As businesses we know that we must act now to change the way to we do things to drive a future-proof sustainable model. But then, is it right for us to talk about it and to take a role in educating consumers on sustainability?
And how do we ensure it’s as much for the greater good as it is for making ourselves look better?
We need to think about our role and our responsibility as businesses – we absolutely have a part to play, and consumers expect us to be changing and evolving. There is a fine line, however, between transparency and self-aggrandisement, so we need to pitch it right and be humble. Thinking about articulating a specific customer benefit, or an environmental one that will benefit all, should be a consideration in our strategy. As is a way to facilitate wider behavioural change.
We know that society faces a huge flow of information right now – sustainability and climate change are front of mind with media warnings and government debates around what is to be done and how. How on earth can the average consumer navigate it all, let alone take in any of the (sometimes conflicting) information available?
And for the most part we are not well placed to land complex detail and theory to consumers, who often just want to transact with us, for goodness sake! Most consumers don’t want to be lectured on the state of the world by the chocolate bar they’ve just bought.
Of course, we need to ensure our messaging lands in the right way. It’s not just about what they want to hear from us, it’s the where and the when. Consider where we have the time, space and importantly, permission, to tell more of a story – provided, of course it’s one with which consumers want to engage. If we are to play a role here, we need to make that limited time we have with our consumers work hard, without making it feel hard for them.

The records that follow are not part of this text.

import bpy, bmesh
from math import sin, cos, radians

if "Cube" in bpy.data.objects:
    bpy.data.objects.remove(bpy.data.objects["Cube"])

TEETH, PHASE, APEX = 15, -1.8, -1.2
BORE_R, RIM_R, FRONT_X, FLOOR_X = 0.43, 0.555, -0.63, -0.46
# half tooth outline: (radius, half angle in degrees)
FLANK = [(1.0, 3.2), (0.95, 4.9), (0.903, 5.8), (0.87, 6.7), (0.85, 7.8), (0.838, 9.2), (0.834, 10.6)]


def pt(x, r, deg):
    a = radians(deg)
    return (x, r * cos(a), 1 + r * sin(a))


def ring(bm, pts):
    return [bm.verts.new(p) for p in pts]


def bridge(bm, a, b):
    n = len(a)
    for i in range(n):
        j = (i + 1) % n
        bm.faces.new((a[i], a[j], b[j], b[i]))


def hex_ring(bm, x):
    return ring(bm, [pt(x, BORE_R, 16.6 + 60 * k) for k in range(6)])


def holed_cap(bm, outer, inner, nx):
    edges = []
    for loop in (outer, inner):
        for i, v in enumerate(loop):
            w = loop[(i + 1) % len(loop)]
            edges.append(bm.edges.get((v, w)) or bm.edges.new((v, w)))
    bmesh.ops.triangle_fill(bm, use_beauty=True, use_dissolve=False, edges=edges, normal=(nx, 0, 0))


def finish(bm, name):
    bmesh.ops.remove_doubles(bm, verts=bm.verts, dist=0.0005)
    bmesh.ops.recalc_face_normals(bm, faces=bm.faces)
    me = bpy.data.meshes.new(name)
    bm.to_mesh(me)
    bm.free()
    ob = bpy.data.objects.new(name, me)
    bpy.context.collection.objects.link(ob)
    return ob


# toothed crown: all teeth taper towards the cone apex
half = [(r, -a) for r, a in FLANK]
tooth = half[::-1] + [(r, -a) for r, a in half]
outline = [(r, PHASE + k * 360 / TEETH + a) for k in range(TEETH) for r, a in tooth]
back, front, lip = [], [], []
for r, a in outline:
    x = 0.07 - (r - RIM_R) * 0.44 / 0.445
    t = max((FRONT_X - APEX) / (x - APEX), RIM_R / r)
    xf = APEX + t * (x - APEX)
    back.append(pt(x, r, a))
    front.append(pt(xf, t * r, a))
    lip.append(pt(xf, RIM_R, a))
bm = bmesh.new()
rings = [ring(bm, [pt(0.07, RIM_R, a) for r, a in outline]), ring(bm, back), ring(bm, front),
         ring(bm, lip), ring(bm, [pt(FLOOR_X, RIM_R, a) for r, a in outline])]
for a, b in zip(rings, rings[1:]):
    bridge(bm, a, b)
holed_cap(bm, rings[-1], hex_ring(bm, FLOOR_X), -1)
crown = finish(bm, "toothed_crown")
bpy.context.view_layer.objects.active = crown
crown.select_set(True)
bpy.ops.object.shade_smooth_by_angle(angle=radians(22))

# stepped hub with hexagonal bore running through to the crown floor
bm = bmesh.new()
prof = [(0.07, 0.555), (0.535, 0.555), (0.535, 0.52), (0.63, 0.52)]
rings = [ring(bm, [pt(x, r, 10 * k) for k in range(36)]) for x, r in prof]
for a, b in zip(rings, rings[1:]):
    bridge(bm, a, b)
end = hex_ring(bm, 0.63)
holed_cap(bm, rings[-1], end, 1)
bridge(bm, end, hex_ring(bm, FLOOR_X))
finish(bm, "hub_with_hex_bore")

And yes, sharing what we’re doing in the sustainability space can help differentiate us and give us competitive advantage, so of course it’s not entirely altruistic. But an educated consumer will be more likely start to change their own behaviour and in turn will expect better from other brands they interact with, so surely, it’s a bit of a win-win?